Another great time is on a tour bus when everyone's gone to sleep and it's just you and the driver cruising at four in the morning right before the sun rises. There's not a lot of traffic. You put on your favourite music and sit in the front lounge with a big joint and watch the road. That's a nice one.
HL: That sounds like a cool vibe for sure.
AM: Yeah, you’ve got to have a tour bus for that. We don't have one of those right now. We're still in a van, so that fantasy is gone. I used to get to do that with The Crows and CRB, and other bands that had a little more budget. Once everyone has gone to their bunks, everything’s quiet and it's just you and the driver, and you smoke a joint ‘til you start to see the sun rising. Then you go to bed, and it's really peaceful.
Being in nature is great, too. California is beautiful. I take drives out to places in the mountains and bring a joint. You just park off the side of the road and scramble down some rocks and find a little place to sit and watch the sun go down. I watch the hawks fly around and stuff. It's pretty neat.
HL: Thanks for the chat. It’s been inspiring!
Circles Around the Sun's latest Album Language finds them oscillating through hybrid strains of disco-funk, soul jazz, and psychedelic rock, harnessing their stylistic lanes into a singular, intoxicating brew. Available for purchase here
More about Circles Around the Sun here
Follow Circles Around the Sun on Instagram at: @circlesaroundthesunofficial
See Circles Around the Sun live on tour.
6/29 - Quincy, CA - High Sierra Festival
7/1 - Scranton, PA - Peach Fest
7/28 - Charleston, SC - The Charleston Pour House
7/29 - Charleston, SC - The Charleston Pour House
7/30 - Charleston, SC - The Charleston Pour House
8/13 - Richmond, VA - JamPacked Craft Beer & Music Festival
8/18 - Wellston, MI - Hoxeyville Festival
Listen on Spotify
A 26 track collection of outer-spacial dance grooves that influenced the creation of the Language LP. All with a little stank on it! Check out the 'Language of the Sun" Mix on Spotify.
About the Author

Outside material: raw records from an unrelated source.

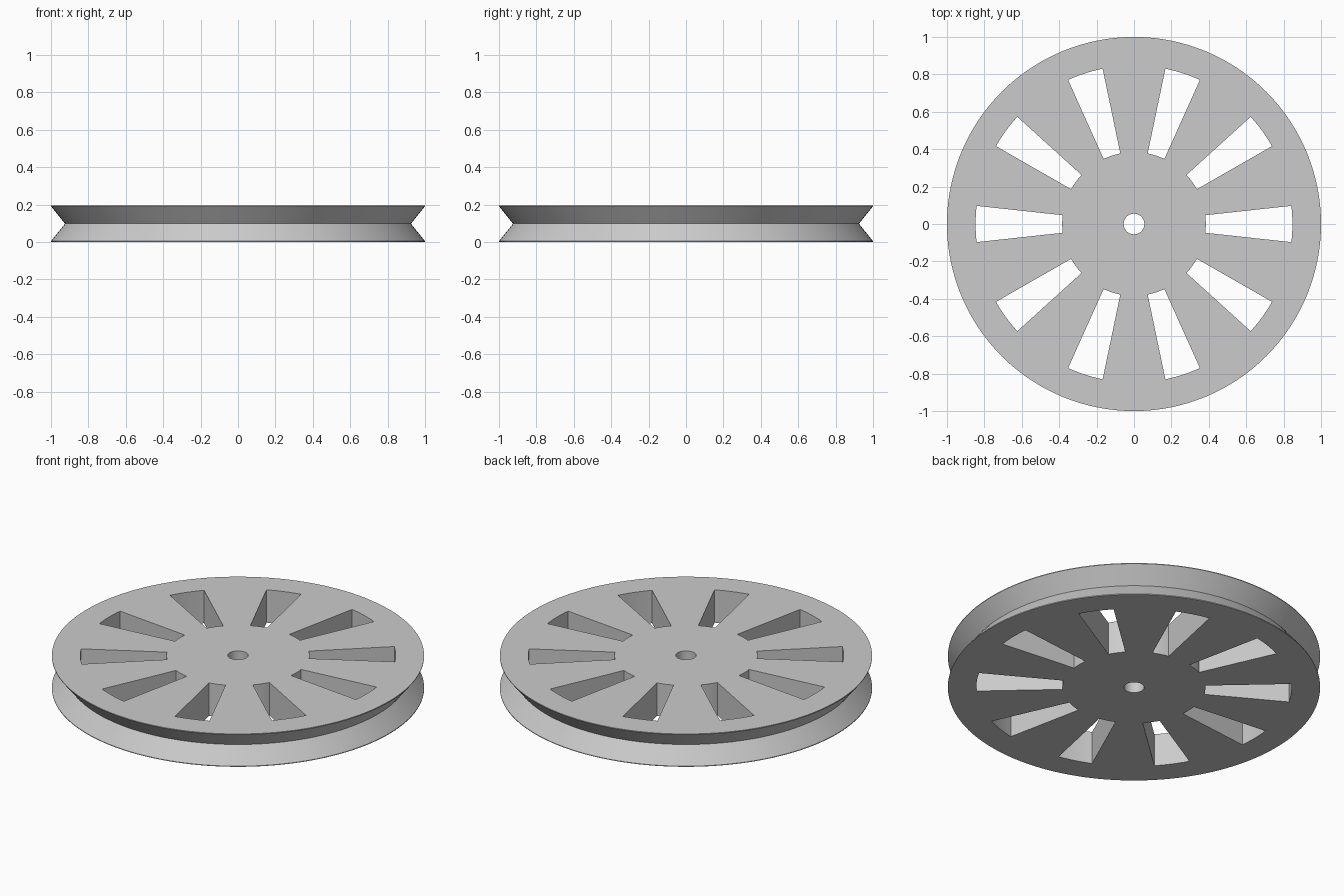
import bpy, bmesh, math
from mathutils import Matrix

cube = bpy.data.objects.get("Cube")
if cube:
    bpy.data.objects.remove(cube, do_unlink=True)

HEIGHT, RIM, GROOVE, BORE = 0.195, 1.0, 0.925, 0.055
SPOKES = 10

grey = bpy.data.materials.new("light_grey")
grey.use_nodes = True
grey.diffuse_color = (0.6, 0.6, 0.6, 1)
grey.node_tree.nodes["Principled BSDF"].inputs["Base Color"].default_value = (0.6, 0.6, 0.6, 1)


def make_object(name, bm):
    bmesh.ops.recalc_face_normals(bm, faces=bm.faces)
    mesh = bpy.data.meshes.new(name)
    bm.to_mesh(mesh)
    bm.free()
    mesh.materials.append(grey)
    obj = bpy.data.objects.new(name, mesh)
    bpy.context.collection.objects.link(obj)
    return obj


def lathe(name, profile, steps):
    """Closed profile of (radius, z) points turned about the z axis."""
    bm = bmesh.new()
    rings = []
    for r, z in profile:
        rings.append([bm.verts.new((r * math.cos(2 * math.pi * i / steps),
                                    r * math.sin(2 * math.pi * i / steps), z))
                      for i in range(steps)])
    for a, b in zip(rings, rings[1:] + rings[:1]):
        for i in range(steps):
            j = (i + 1) % steps
            bm.faces.new((a[i], a[j], b[j], b[i]))
    return make_object(name, bm)


def arc(radius, half_width, steps=6):
    """Points on an arc that spans the slot width."""
    half = math.asin(half_width / radius)
    return [(radius * math.cos(half * t), radius * math.sin(half * t))
            for t in (2 * k / steps - 1 for k in range(steps + 1))]


# Grooved pulley body with a centre bore
lip = 0.004
wheel = lathe("pulley_wheel", [
    (BORE, 0), (RIM, 0), (RIM, lip), (GROOVE, HEIGHT / 2),
    (RIM, HEIGHT - lip), (RIM, HEIGHT), (BORE, HEIGHT)], 128)

# Tapered slots between the spokes
outline = arc(0.847, 0.097) + arc(0.384, 0.047)[::-1]
bm = bmesh.new()
for i in range(SPOKES):
    turn = Matrix.Rotation(2 * math.pi * i / SPOKES, 4, 'Z')
    face = bm.faces.new([bm.verts.new((x, y, -0.1)) for x, y in outline])
    ext = bmesh.ops.extrude_face_region(bm, geom=[face], use_keep_orig=True)
    top = [v for v in ext["geom"] if isinstance(v, bmesh.types.BMVert)]
    bmesh.ops.translate(bm, verts=top, vec=(0, 0, HEIGHT + 0.2))
    bmesh.ops.transform(bm, matrix=turn, verts=list(face.verts) + top)
cutter = make_object("slot_cutter", bm)
cutter.hide_render = True

cut = wheel.modifiers.new("slots", 'BOOLEAN')
cut.operation = 'DIFFERENCE'
cut.solver = 'EXACT'
cut.object = cutter

# Bake the cut, drop the cutter and shade the curved walls smooth
for obj in bpy.context.selected_objects:
    obj.select_set(False)
bpy.context.view_layer.objects.active = wheel
wheel.select_set(True)
bpy.ops.object.modifier_apply(modifier=cut.name)
bpy.data.objects.remove(cutter, do_unlink=True)
bpy.ops.object.shade_smooth_by_angle(angle=math.radians(30))
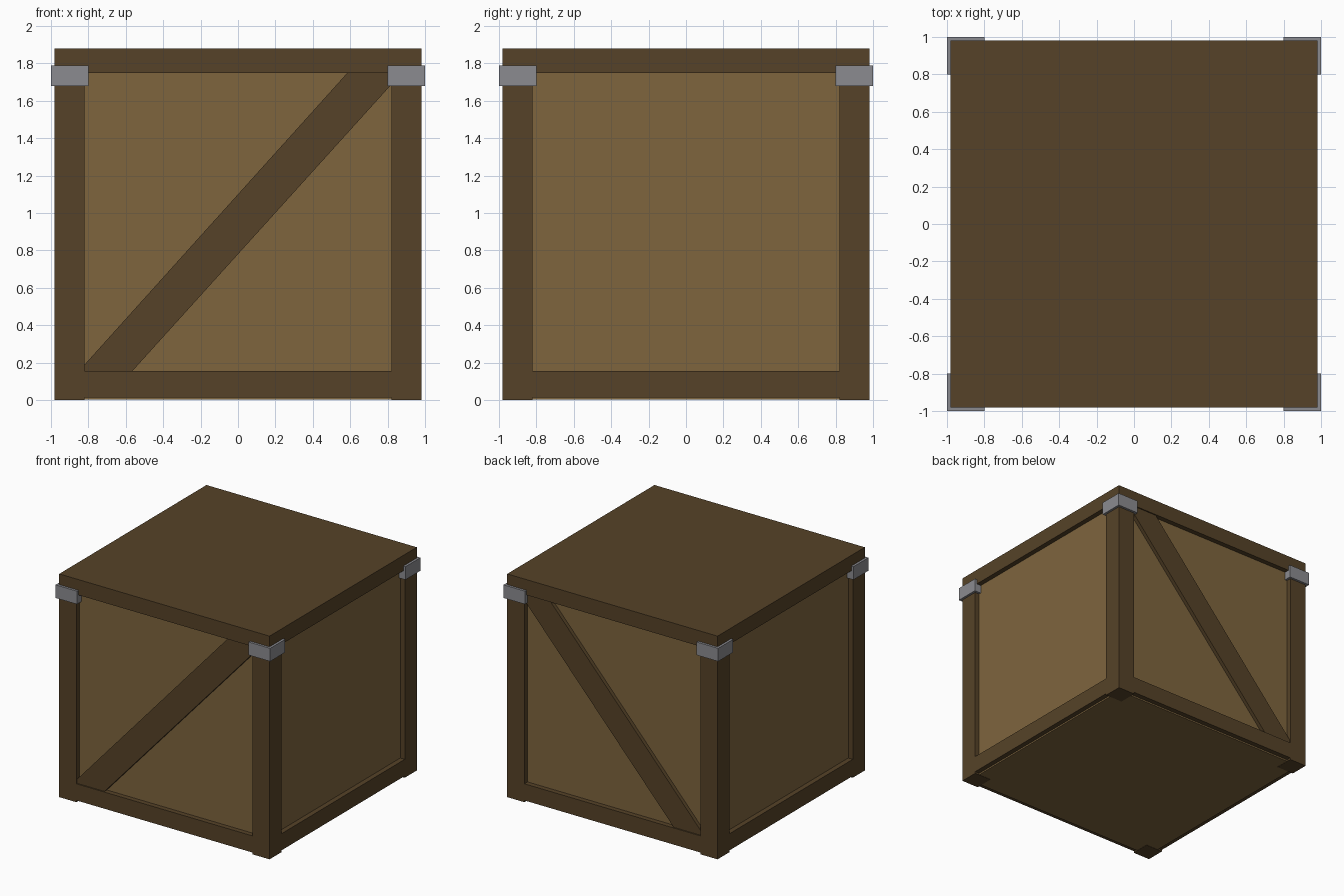
import bpy, bmesh

if "Cube" in bpy.data.objects:
    bpy.data.objects.remove(bpy.data.objects["Cube"])


def material(name, rgb):
    m = bpy.data.materials.new(name)
    m.diffuse_color = (*rgb, 1)
    m.use_nodes = True
    m.node_tree.nodes["Principled BSDF"].inputs["Base Color"].default_value = m.diffuse_color
    return m


FRAME = material("dark_wood", (0.093, 0.055, 0.021))
PANEL = material("light_wood", (0.209, 0.130, 0.048))
METAL = material("grey_metal", (0.26, 0.26, 0.28))


def finish(name, bm, mat):
    bmesh.ops.recalc_face_normals(bm, faces=bm.faces)
    me = bpy.data.meshes.new(name)
    bm.to_mesh(me)
    bm.free()
    me.materials.append(mat)
    ob = bpy.data.objects.new(name, me)
    bpy.context.collection.objects.link(ob)
    return ob


def box(name, x, y, z, mat):
    """Box from (min, max) ranges; ranges may be given in either order."""
    bm = bmesh.new()
    bmesh.ops.create_cube(bm, size=1)
    for v in bm.verts:
        v.co = [sum(r) / 2 + c * abs(r[1] - r[0]) for r, c in zip((x, y, z), v.co)]
    return finish(name, bm, mat)


def prism(name, profile, y0, y1, mat):
    """Extrude an (x, z) profile along y."""
    bm = bmesh.new()
    face = bm.faces.new([bm.verts.new((x, y0, z)) for x, z in profile])
    ext = bmesh.ops.extrude_face_region(bm, geom=[face])["geom"]
    verts = [g for g in ext if isinstance(g, bmesh.types.BMVert)]
    bmesh.ops.translate(bm, verts=verts, vec=(0, y1 - y0, 0))
    return finish(name, bm, mat)


OUT, INN, REC = 0.98, 0.82, 0.938   # frame outside, frame inside, panel plane

# Panelled body and lid
box("body_panels", (-REC, REC), (-REC, REC), (0.002, 1.76), PANEL)
box("lid", (-OUT, OUT), (-OUT, OUT), (1.75, 1.88), FRAME)

# Corner posts and metal corner brackets
for sx, nx in ((-1, "left"), (1, "right")):
    for sy, ny in ((-1, "front"), (1, "back")):
        box(f"{ny}_{nx}_post", (sx * INN, sx * OUT), (sy * INN, sy * OUT), (0, 1.755), FRAME)
        box(f"{ny}_{nx}_bracket", (sx * 0.80, sx), (sy * 0.80, sy), (1.68, 1.79), METAL)

# Bottom rails on all four sides, diagonal braces on front and back
brace = [(-0.82, 0.155), (-0.565, 0.155), (0.82, 1.687),
         (0.82, 1.75), (0.585, 1.75), (-0.82, 0.19)]
for s, ny, nx in ((-1, "front", "left"), (1, "back", "right")):
    box(f"{ny}_rail", (-INN, INN), (s * 0.90, s * OUT), (0.015, 0.155), FRAME)
    box(f"{nx}_rail", (s * 0.90, s * OUT), (-INN, INN), (0.015, 0.155), FRAME)
    prism(f"{ny}_brace", brace, s * 0.92, s * 0.97, FRAME)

Keith Hadad is the creator and author of the Record Crates United blog. His work has appeared in The Terrascopædia, Elmore Magazine, TheWaster.com, and a multitude of other web and print publications. He hosts RCU’s webradio show, The Record Crates United Mixtape, on EM-Radio.com every Wednesday evening. You can follow him on Instagram @Recordcratesunited, on Twitter @RecordcratesUTD and on Facebook at @RecordCratesUnited. He lives in New Jersey with his wife Sarah and dog Miles.